Idiopathic pretracheal deep neck space infection is an extremely rare condition with potentially devastating complications. We present a series of 3 cases of pretracheal deep neck space infection that arose in the absence of trauma or a congenital lesion and that exhibited mediastinal spread. To the best of our knowledge, these cases represent the first reported series of this rare condition to be published in the English-language literature. All cultures grew Streptococcus milleri, and all patients had a favorable outcome. A high index of suspicion for a deep neck space infection is warranted in view of the devastating complications of this condition. Computed tomography is the investigation of choice. Treatment with intravenous antibiotics and surgical drainage, particularly when mediastinitis is present, is recommended. This rare presentation warrants a thorough investigation to identify the source of infection.

Massive auricular cutaneous horn

June 20, 2017  |  Christopher P. Nyte, DO

The importance of preoperative histologic examination of the horn base with a suitable shave or punch biopsy cannot be overstated given the risk of underlying malignancy.

Adenoid cystic carcinoma of the head and neck area: Oncologic treatment and plastic-reconstructive options

June 20, 2017  |  Johannes A. Veit, MD; Julia Thierauf, MD; Thomas K. Hoffmann, PhD, MD; Jens Greve, PhD, MD; Nicole Rotter, PhD, MD; Patrick J. Schuler, PhD, MD; Marc O. Scheithauer, PhD, MD


Adenoid cystic carcinoma of the head and neck area is a rare malignant tumor with acceptable short-term but mediocre long-term prognosis.
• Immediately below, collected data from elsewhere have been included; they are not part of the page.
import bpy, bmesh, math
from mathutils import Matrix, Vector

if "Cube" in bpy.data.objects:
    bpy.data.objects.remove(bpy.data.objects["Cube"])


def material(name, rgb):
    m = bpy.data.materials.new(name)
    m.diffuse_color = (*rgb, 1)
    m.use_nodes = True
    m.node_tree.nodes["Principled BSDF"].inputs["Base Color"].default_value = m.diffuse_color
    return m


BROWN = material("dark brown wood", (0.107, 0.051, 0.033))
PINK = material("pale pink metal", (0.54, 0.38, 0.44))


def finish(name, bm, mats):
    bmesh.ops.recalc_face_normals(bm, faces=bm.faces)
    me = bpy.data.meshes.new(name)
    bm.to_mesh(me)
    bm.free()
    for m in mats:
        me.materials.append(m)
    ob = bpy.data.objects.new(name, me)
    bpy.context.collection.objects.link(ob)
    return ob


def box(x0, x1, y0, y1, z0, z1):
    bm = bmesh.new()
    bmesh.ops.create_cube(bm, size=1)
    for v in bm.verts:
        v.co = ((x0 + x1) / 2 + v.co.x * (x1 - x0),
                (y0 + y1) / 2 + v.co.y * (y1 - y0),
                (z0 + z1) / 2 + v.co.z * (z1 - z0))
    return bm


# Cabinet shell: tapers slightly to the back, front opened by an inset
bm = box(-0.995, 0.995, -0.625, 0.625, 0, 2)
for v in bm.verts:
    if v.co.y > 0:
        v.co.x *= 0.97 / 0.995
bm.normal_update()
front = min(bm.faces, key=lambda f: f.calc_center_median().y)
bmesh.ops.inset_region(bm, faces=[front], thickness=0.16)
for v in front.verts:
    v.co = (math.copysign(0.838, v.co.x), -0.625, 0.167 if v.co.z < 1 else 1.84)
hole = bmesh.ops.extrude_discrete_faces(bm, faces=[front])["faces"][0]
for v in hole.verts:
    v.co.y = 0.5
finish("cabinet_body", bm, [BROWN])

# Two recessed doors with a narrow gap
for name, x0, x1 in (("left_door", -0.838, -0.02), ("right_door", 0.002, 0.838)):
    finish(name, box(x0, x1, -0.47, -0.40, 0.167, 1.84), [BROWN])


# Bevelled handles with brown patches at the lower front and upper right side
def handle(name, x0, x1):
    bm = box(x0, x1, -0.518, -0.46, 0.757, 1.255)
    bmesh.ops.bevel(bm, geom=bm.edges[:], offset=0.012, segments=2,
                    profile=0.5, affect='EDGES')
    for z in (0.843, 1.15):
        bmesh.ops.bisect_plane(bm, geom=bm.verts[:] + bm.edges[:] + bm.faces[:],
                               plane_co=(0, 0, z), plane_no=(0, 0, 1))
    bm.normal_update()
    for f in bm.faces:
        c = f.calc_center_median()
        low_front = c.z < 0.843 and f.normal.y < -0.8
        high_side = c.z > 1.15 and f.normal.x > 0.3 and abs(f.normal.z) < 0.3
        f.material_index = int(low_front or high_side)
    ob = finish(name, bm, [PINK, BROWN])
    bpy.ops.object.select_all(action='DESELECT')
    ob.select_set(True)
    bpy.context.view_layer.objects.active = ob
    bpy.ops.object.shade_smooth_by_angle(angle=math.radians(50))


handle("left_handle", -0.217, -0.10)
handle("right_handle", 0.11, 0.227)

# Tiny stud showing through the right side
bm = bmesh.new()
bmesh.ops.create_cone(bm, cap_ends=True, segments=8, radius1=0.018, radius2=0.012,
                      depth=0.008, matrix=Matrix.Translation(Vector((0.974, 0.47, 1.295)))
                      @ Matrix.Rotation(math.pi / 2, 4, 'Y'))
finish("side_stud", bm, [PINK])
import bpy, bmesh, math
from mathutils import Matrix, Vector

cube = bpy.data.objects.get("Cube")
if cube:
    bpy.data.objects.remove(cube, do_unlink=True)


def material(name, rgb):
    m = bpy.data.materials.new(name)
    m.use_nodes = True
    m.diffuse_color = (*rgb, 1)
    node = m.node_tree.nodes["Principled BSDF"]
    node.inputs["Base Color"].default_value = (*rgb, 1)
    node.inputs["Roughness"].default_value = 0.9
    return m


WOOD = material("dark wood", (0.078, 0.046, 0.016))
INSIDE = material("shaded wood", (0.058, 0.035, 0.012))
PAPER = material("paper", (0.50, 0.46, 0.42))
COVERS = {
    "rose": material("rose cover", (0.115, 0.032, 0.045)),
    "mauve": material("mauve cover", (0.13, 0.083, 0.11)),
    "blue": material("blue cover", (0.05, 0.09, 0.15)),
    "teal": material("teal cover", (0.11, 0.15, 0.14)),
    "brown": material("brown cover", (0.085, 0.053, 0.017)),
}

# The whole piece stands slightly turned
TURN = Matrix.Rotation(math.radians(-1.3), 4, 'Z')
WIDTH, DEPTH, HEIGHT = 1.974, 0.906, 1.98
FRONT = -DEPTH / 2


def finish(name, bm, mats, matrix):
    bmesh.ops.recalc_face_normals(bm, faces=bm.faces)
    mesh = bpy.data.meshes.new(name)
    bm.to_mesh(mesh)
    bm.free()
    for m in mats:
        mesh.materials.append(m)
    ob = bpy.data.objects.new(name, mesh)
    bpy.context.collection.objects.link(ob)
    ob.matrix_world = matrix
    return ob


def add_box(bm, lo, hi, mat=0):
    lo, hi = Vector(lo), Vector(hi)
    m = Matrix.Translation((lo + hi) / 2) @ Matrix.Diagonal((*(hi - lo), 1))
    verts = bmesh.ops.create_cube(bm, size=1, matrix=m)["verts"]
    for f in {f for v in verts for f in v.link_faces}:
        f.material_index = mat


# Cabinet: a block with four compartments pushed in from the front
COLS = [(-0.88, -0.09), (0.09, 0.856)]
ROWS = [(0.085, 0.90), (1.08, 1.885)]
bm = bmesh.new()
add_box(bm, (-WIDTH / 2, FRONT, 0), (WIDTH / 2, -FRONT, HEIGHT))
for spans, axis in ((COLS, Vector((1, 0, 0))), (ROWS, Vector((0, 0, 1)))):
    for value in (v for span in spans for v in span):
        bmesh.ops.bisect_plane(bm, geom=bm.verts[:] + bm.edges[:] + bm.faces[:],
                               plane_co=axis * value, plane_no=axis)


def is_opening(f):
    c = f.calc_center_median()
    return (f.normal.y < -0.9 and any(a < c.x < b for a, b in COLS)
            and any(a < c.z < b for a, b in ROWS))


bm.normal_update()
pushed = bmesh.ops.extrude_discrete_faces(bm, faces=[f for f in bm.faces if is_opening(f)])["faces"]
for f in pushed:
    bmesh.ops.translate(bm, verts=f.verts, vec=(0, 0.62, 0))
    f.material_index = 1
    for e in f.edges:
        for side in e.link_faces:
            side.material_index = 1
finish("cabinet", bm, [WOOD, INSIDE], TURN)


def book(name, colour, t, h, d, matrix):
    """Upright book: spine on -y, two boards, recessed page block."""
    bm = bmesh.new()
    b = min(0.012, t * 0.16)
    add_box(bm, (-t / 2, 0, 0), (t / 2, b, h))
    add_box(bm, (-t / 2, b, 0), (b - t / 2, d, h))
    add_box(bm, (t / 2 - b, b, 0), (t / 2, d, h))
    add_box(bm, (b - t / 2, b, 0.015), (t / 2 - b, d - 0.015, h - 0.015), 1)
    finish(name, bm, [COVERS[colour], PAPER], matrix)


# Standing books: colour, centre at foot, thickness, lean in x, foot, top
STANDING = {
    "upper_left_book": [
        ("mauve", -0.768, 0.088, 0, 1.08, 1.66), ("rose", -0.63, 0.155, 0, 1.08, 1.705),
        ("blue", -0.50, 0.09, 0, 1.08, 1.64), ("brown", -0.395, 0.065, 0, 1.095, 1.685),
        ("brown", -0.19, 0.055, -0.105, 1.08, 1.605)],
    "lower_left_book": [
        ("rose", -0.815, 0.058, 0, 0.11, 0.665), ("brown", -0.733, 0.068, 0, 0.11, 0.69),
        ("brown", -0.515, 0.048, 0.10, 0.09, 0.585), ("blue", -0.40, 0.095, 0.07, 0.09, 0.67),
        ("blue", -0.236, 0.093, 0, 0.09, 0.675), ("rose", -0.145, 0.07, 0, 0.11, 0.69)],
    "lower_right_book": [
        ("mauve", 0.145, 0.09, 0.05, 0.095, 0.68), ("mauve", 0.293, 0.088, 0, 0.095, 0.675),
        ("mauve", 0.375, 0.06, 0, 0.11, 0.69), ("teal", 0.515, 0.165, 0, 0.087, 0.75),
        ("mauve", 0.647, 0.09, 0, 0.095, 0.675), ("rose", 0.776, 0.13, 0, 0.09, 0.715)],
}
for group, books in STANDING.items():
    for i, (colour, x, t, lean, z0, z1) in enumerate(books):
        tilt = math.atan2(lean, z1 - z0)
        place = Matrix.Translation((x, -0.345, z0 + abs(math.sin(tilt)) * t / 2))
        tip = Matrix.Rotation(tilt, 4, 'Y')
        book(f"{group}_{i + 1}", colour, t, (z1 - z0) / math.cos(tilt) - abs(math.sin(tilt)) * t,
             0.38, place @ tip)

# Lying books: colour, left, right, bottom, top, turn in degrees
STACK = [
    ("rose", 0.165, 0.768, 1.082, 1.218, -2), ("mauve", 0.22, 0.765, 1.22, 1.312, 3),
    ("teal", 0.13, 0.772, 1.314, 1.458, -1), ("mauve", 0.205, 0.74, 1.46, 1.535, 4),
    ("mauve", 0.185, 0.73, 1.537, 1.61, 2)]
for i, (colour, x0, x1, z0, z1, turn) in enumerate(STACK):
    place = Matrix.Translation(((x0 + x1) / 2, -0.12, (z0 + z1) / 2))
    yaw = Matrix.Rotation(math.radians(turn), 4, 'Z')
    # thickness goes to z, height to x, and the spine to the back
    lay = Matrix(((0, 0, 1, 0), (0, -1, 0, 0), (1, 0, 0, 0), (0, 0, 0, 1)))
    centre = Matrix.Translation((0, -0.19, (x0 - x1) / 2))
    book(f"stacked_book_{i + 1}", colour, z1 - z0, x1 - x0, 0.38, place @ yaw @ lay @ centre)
Radical tumor excision with clear resection margins, and sometimes resection of the facial nerve due to perineural growth, remains the fundamental therapy. We present 3 distinct clinical cases and discuss the current therapeutic options with special focus on plastic-reconstructive techniques. For reconstruction, the full armament of local and free flaps, as well as prosthetics, may be necessary. Adjuvant radiotherapy increases local control in advanced stages or close resection margins. However, systemic treatment options are limited. Further multicenter clinical trials are necessary due to the rare occurrence of the tumor.

Aggressive differentiated thyroid cancer in the geriatric patient

June 20, 2017  |  Kourosh Parham, MD, PhD, FACS; Karen M. Kost, MD, FRCSC

Although differentiated thyroid cancer is typically considered a relatively indolent disease, this is not the case in older adults.